_DIRECTIONS FOR THIS TASK_. In your answer, reproduce exactly the lines from the beginning of the listing below through the one containing "const column = (rows, c)", and only those lines.

_RECORD EXCERPTS_.
──────────

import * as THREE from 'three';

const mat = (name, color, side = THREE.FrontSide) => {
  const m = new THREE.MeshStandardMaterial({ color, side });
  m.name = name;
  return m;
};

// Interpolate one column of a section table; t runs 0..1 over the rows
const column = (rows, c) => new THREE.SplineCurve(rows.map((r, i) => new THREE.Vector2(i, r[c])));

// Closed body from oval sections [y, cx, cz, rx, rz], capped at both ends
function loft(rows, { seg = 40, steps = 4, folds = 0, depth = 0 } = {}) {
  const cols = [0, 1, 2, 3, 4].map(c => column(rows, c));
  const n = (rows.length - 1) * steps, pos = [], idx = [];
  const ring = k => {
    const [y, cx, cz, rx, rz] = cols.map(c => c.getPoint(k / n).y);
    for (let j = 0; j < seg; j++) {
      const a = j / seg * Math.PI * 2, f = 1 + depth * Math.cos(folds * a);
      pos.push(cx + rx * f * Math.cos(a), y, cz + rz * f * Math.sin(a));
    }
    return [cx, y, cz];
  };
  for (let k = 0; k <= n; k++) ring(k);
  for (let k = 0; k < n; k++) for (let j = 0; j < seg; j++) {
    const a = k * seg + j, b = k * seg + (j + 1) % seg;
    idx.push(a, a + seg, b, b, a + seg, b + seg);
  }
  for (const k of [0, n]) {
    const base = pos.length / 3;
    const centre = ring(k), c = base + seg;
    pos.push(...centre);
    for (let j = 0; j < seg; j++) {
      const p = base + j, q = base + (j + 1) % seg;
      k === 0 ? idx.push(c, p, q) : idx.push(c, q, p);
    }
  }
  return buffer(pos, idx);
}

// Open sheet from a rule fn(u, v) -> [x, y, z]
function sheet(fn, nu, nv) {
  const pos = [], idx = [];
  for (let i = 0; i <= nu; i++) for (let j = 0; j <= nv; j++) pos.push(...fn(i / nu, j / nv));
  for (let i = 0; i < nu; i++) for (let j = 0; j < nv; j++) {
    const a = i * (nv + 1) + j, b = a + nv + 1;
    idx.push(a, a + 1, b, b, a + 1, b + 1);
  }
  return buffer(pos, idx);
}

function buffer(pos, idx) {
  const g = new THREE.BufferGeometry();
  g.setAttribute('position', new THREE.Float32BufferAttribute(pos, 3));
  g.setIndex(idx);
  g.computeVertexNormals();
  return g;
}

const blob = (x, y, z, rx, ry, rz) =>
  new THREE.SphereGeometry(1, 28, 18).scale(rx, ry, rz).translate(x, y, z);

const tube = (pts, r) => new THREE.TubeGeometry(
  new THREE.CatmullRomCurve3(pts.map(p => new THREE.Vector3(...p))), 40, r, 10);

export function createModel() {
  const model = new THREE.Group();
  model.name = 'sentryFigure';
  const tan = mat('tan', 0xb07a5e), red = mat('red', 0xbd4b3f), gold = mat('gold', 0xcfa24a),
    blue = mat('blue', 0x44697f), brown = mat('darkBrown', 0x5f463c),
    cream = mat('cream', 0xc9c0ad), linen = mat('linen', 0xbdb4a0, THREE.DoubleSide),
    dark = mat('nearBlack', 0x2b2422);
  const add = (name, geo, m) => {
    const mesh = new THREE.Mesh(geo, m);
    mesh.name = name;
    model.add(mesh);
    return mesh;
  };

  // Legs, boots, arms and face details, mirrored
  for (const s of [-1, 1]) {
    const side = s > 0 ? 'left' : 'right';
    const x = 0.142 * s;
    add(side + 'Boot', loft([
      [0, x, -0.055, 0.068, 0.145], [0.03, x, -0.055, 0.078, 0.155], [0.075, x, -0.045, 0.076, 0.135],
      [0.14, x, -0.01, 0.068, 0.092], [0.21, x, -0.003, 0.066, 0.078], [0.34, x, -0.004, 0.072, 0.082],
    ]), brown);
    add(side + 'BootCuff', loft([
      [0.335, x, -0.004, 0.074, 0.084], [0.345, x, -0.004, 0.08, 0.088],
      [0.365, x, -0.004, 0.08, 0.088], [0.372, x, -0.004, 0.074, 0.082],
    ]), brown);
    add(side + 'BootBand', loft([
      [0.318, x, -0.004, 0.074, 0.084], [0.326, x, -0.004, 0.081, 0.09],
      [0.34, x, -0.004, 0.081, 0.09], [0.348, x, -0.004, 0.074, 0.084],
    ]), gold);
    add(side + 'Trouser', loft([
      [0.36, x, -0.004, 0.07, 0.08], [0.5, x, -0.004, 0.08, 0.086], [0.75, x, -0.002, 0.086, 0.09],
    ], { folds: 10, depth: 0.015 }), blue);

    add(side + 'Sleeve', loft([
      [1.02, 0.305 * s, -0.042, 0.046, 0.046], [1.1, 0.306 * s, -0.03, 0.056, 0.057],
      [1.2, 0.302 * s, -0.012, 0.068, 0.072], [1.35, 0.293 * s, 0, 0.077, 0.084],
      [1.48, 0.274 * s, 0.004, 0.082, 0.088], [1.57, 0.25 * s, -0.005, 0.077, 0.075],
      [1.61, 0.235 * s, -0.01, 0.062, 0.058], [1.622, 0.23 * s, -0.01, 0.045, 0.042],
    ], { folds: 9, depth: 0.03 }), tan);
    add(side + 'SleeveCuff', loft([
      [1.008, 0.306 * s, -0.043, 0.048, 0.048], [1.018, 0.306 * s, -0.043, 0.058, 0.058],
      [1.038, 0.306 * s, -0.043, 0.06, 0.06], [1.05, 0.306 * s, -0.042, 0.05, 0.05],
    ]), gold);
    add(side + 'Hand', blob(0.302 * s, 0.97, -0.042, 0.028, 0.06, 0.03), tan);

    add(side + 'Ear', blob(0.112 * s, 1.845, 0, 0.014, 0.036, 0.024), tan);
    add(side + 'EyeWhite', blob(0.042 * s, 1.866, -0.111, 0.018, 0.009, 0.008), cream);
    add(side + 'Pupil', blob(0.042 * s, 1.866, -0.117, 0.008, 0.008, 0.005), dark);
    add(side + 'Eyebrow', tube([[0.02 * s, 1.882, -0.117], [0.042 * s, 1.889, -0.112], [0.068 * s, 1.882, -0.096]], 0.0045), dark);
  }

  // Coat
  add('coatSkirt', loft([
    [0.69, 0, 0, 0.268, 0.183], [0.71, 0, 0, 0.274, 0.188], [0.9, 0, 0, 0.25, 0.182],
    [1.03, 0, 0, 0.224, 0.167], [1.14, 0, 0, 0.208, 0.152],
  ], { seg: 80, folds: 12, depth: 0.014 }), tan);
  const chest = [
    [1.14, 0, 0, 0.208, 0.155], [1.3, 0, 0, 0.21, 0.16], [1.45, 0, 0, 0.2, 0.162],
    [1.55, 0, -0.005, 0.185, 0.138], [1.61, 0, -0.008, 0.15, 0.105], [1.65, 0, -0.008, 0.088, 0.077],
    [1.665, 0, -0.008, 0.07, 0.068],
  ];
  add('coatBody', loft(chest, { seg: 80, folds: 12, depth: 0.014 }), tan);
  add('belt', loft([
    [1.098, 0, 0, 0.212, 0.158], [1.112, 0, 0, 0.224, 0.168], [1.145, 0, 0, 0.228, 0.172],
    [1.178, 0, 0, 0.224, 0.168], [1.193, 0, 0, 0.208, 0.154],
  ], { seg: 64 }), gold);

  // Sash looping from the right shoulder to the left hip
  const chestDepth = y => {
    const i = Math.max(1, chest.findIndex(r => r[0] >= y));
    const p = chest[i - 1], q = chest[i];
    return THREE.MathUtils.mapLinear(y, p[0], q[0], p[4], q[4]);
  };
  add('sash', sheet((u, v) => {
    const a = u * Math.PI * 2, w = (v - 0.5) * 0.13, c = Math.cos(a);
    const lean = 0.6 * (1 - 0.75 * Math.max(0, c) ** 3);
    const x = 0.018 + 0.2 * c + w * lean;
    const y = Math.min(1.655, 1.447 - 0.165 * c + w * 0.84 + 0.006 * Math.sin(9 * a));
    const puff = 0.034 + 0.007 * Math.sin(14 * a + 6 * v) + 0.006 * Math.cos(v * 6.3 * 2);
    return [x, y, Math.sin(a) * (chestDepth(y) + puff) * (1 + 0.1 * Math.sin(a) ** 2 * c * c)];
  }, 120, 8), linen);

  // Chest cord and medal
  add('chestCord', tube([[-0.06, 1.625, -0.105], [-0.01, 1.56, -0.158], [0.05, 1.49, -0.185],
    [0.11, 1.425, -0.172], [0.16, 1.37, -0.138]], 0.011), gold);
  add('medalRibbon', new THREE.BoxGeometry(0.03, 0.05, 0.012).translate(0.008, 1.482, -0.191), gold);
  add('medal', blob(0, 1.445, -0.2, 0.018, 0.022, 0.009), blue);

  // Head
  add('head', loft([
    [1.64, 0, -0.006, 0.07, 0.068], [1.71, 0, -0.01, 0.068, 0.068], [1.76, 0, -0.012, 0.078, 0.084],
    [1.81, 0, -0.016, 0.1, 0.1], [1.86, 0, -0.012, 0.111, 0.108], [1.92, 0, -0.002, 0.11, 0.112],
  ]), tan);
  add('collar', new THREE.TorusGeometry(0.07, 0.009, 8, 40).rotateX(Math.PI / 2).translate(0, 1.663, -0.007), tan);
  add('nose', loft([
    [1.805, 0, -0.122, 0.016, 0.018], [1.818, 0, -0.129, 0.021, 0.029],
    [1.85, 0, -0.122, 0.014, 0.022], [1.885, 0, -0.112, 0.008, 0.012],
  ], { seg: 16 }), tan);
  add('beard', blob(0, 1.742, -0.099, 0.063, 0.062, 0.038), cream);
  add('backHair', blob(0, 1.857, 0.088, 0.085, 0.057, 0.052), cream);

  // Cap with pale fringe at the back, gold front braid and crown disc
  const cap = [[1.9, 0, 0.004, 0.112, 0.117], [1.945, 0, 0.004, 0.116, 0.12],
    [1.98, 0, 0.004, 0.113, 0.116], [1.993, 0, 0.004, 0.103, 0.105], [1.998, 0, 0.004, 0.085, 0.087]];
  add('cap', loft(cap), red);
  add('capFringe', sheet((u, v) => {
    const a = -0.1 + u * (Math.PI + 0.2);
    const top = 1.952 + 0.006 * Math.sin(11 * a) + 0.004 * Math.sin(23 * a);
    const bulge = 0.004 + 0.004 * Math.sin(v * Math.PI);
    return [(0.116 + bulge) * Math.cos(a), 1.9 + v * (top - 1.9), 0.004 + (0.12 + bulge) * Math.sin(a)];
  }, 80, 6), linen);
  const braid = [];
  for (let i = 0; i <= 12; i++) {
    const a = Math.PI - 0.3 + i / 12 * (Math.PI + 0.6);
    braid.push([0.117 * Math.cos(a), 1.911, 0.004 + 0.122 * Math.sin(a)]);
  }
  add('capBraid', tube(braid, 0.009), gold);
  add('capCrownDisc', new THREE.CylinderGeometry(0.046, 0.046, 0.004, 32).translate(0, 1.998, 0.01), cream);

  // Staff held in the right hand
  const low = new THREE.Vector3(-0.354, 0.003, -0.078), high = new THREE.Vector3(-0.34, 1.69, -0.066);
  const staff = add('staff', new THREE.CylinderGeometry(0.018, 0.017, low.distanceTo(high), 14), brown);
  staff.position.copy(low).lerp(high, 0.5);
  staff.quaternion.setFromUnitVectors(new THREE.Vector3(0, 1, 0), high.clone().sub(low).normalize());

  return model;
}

──────────

_EXPECTED ANSWER_.
import * as THREE from 'three';

const mat = (name, color, side = THREE.FrontSide) => {
  const m = new THREE.MeshStandardMaterial({ color, side });
  m.name = name;
  return m;
};

// Interpolate one column of a section table; t runs 0..1 over the rows
const column = (rows, c) => new THREE.SplineCurve(rows.map((r, i) => new THREE.Vector2(i, r[c])));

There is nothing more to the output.